The 2001 incursion of Black Sigatoka and the 2015 incursion of Panama disease tropical race 4 (Panama disease TR4) in the Tully Valley certainly highlight the importance of biosecurity. Unfortunately, unlike Black Sigatoka, Panama disease TR4 cannot be eradicated. As of October 2021, the response over the past six and a half years has successfully limited it’s spread to five commercial banana farms in the Tully Valley. However, it will continue to spread and there is a real risk it could potentially infest other production regions within Far North Queensland and Australia. If you want to sustain a successful banana business into the future, having effective biosecurity practices on your farm has never been more important.
The devastating impact of Panama disease tropical race 4 (TR4) on a Cavendish plantation in the Philippines. Panama disease TR4 was first detected in Australia near Darwin in 1997 and has since been detected in Far North Queensland in the Tully Valley in 2015. Unfortunately, the disease cannot be eradicated.

So why are bananas so vulnerable and what can we do to protect our banana industry and the fruit that we love to eat? Accounting for 97% of the Australian market, the seedless fruit of the commercial Cavendish banana are sterile and are dependent on clonal propagation from bits, suckers or tissue culture. Growing large monoculture plantations with limited genetic diversity makes them extremely vulnerable to the impact of pests and diseases.    

For decades, breeding programs around the world have invested significant time and resources to find a commercially viable Cavendish variety, comparable to Williams Cavendish, that is resistant to Panama disease TR4. Unfortunately, bananas are very difficult to breed and the search for this ‘holy grail’ continues. This is why on-farm biosecurity is so important!
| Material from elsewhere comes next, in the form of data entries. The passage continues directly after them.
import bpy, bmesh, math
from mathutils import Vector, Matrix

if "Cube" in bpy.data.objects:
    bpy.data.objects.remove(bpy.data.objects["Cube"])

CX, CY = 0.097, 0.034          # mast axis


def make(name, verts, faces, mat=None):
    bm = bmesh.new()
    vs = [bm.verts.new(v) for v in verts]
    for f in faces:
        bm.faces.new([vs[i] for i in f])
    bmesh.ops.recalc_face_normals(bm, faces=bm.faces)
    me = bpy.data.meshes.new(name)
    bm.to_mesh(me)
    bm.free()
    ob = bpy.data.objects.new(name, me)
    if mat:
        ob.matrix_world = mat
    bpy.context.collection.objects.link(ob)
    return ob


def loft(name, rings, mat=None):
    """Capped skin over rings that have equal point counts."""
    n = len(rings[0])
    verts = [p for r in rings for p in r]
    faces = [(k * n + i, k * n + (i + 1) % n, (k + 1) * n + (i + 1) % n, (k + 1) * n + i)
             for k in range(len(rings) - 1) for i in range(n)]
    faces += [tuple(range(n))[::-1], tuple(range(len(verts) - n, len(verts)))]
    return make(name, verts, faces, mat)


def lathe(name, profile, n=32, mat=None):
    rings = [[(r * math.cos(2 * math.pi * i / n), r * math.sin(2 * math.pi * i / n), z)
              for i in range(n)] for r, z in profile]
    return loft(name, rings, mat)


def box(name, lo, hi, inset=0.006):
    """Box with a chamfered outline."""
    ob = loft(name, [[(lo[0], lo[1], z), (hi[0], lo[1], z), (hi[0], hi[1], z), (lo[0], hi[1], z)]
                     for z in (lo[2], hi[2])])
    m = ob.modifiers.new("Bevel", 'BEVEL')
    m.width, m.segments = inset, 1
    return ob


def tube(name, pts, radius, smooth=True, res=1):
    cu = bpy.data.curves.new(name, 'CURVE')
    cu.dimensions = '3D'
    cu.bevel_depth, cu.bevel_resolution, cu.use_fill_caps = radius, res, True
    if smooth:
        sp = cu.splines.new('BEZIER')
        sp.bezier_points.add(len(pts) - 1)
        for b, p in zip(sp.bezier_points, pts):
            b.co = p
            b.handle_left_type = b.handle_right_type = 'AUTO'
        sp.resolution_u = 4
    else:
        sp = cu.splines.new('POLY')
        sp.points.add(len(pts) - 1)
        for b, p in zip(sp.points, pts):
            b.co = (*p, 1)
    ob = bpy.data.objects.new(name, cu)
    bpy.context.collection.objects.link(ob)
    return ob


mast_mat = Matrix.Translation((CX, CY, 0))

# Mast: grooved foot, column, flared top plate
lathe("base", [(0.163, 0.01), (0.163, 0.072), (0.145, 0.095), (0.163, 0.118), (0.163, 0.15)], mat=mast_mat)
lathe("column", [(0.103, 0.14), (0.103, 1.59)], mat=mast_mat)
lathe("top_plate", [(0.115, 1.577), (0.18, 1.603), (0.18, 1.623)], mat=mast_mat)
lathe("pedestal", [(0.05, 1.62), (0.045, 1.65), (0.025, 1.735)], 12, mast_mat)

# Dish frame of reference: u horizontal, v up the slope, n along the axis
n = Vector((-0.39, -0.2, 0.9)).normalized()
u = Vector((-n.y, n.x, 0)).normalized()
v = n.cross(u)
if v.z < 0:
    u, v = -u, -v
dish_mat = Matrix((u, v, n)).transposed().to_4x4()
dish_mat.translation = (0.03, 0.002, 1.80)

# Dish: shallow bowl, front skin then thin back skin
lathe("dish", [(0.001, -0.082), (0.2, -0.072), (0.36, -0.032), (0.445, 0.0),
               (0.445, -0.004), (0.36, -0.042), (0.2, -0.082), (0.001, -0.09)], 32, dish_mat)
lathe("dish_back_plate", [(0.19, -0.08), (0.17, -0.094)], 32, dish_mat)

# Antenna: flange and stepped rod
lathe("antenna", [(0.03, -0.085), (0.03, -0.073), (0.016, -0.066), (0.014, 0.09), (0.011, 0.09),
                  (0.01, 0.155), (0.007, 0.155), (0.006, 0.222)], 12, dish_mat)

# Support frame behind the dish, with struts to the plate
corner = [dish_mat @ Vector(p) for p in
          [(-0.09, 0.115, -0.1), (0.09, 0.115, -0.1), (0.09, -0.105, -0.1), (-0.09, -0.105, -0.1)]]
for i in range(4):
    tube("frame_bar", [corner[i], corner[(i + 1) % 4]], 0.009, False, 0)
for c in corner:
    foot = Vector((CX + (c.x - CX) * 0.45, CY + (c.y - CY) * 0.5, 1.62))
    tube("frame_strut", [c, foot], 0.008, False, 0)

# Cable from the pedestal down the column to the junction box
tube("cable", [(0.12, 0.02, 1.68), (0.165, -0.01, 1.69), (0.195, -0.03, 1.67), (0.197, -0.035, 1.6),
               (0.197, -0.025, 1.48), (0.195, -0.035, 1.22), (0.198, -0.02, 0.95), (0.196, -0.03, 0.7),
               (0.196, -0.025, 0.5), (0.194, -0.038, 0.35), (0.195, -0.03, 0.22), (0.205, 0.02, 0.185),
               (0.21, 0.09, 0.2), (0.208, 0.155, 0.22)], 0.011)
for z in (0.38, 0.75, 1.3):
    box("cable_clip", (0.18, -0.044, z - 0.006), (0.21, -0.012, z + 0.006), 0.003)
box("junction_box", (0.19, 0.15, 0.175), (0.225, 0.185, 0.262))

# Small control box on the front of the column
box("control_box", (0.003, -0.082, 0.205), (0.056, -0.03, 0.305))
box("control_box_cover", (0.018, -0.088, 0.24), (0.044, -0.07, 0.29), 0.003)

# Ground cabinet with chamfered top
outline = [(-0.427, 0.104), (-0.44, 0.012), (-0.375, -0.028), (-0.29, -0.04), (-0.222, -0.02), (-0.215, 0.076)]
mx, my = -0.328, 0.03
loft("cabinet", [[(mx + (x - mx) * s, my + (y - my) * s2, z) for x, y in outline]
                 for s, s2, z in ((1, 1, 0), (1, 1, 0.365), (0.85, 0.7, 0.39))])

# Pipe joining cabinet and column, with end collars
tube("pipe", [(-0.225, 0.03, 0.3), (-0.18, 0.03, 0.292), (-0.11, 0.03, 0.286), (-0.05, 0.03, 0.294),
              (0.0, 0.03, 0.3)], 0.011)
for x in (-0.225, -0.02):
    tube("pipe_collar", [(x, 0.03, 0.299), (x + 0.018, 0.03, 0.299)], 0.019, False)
Currently there are no varieties in Australia or the world, resistant to Panama disease TR4 or leaf spot, that can match the productivity of Williams Cavendish.  It may be some time before this is achieved, so why not do everything in your power, to protect what you have now.

The photos on this page show the devastating impact of serious banana plant diseases overseas, where biosecurity is limited. These are just a few examples of serious diseases, either already present in production regions of Australia or on our country’s doorstep, that pose a risk to our commercial banana industry. 
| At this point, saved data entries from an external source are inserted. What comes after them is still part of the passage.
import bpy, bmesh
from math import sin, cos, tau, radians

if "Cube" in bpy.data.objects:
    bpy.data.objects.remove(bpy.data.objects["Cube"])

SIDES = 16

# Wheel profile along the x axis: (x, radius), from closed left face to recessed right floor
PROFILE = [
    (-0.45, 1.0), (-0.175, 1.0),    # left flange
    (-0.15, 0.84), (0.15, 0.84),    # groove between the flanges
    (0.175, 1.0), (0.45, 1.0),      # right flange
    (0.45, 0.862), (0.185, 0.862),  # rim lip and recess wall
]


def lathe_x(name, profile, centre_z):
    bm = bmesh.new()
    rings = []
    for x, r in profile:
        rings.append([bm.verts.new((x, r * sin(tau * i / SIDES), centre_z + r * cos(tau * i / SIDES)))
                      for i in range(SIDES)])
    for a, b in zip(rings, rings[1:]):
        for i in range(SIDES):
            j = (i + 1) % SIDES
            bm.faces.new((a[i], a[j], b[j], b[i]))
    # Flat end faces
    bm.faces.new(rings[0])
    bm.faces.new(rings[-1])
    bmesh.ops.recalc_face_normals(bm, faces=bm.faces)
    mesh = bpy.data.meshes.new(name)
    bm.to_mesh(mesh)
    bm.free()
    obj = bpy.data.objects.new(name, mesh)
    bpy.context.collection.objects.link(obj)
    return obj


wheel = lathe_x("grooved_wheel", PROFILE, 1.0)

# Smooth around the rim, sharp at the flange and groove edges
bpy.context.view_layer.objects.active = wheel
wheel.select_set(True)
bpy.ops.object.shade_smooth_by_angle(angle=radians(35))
Severe banana freckle (Phyllosticta cavendishii) infestation in a Cavendish banana plantation in Indonesia. In 2013 Banana freckle (Phyllosticta cavendishii) was detected in the Northern Territory. A national response to the outbreak resulted in its successful eradication, with Northern Territory declared Banana freckle free on 1 February 2019.
Black Sigatoka streaks and lesions on banana leaf. Mature leaf symptoms of black Sigatoka are similar to those caused by yellow Sigatoka. The impact of black Sigatoka is through the early death of leaves reducing yield and green life of fruit. There have been several outbreaks of black Sigatoka in Australia, all of which have been successfully eradicated. Australia has been declared free of the disease since 2005.

Assistance is available

If you need help to get started with your on-farm biosecurity or would like assistance to improve on existing practices contact the National Banana Development and Extension Team via email betterbananas@daf.qld.gov.au or phone 07 4220 4152.

This resource has been developed as part of the National Banana Development and Extension Program ( BA19004) which is funded by Hort Innovation, using the banana research and development levy, co-investment from the Department of Agriculture and Fisheries and contributions from the Australian Government. Hort Innovation is the grower-owned, not-for-profit research and development corporation for Australian horticulture.